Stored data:
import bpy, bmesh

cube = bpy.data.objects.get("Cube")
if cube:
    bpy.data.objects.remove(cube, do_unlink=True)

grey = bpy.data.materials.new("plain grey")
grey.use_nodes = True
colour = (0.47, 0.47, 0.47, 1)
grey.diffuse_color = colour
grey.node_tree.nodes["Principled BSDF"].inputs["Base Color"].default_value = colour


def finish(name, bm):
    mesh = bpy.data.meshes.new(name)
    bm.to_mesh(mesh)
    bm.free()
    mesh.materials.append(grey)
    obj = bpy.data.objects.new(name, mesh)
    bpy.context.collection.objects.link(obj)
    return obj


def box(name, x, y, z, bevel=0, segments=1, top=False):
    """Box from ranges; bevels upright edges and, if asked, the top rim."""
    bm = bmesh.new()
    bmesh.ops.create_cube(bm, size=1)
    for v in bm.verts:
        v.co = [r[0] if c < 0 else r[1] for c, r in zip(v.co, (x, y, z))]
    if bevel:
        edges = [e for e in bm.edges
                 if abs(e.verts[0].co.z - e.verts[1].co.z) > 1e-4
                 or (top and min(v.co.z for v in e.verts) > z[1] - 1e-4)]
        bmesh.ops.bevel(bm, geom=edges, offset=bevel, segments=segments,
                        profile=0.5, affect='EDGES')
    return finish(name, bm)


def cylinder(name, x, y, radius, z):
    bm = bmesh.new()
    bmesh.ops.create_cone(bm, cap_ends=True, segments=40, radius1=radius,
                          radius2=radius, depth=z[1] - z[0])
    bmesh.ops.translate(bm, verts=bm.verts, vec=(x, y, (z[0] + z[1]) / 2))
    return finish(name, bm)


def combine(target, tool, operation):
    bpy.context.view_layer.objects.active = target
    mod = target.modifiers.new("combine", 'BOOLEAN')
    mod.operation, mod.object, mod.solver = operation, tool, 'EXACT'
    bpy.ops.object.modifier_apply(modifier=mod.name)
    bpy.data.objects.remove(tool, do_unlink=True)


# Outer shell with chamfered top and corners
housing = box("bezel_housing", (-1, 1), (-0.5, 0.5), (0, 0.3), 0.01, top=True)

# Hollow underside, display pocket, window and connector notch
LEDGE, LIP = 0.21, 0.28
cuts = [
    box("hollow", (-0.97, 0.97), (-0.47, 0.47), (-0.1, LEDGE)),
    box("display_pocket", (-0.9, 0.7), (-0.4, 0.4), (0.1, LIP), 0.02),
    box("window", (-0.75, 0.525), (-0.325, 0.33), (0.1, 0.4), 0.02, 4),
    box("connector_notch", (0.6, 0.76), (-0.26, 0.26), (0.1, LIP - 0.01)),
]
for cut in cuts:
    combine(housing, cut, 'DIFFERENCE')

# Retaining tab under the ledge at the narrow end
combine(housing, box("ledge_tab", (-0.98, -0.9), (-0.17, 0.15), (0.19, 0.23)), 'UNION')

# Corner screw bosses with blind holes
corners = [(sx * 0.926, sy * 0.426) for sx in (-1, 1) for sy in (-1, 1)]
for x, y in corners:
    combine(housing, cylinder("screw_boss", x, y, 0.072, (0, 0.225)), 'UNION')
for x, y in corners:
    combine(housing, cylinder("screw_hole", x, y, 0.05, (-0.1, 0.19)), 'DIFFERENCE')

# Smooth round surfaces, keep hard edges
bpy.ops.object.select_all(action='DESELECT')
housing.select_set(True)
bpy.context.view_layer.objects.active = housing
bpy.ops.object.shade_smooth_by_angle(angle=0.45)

→ **Description of the task**
Lines that contain "grey" are to be copied from the records above.

→ **Solved exercise**
grey = bpy.data.materials.new("plain grey")
grey.use_nodes = True
grey.diffuse_color = colour
grey.node_tree.nodes["Principled BSDF"].inputs["Base Color"].default_value = colour
    mesh.materials.append(grey)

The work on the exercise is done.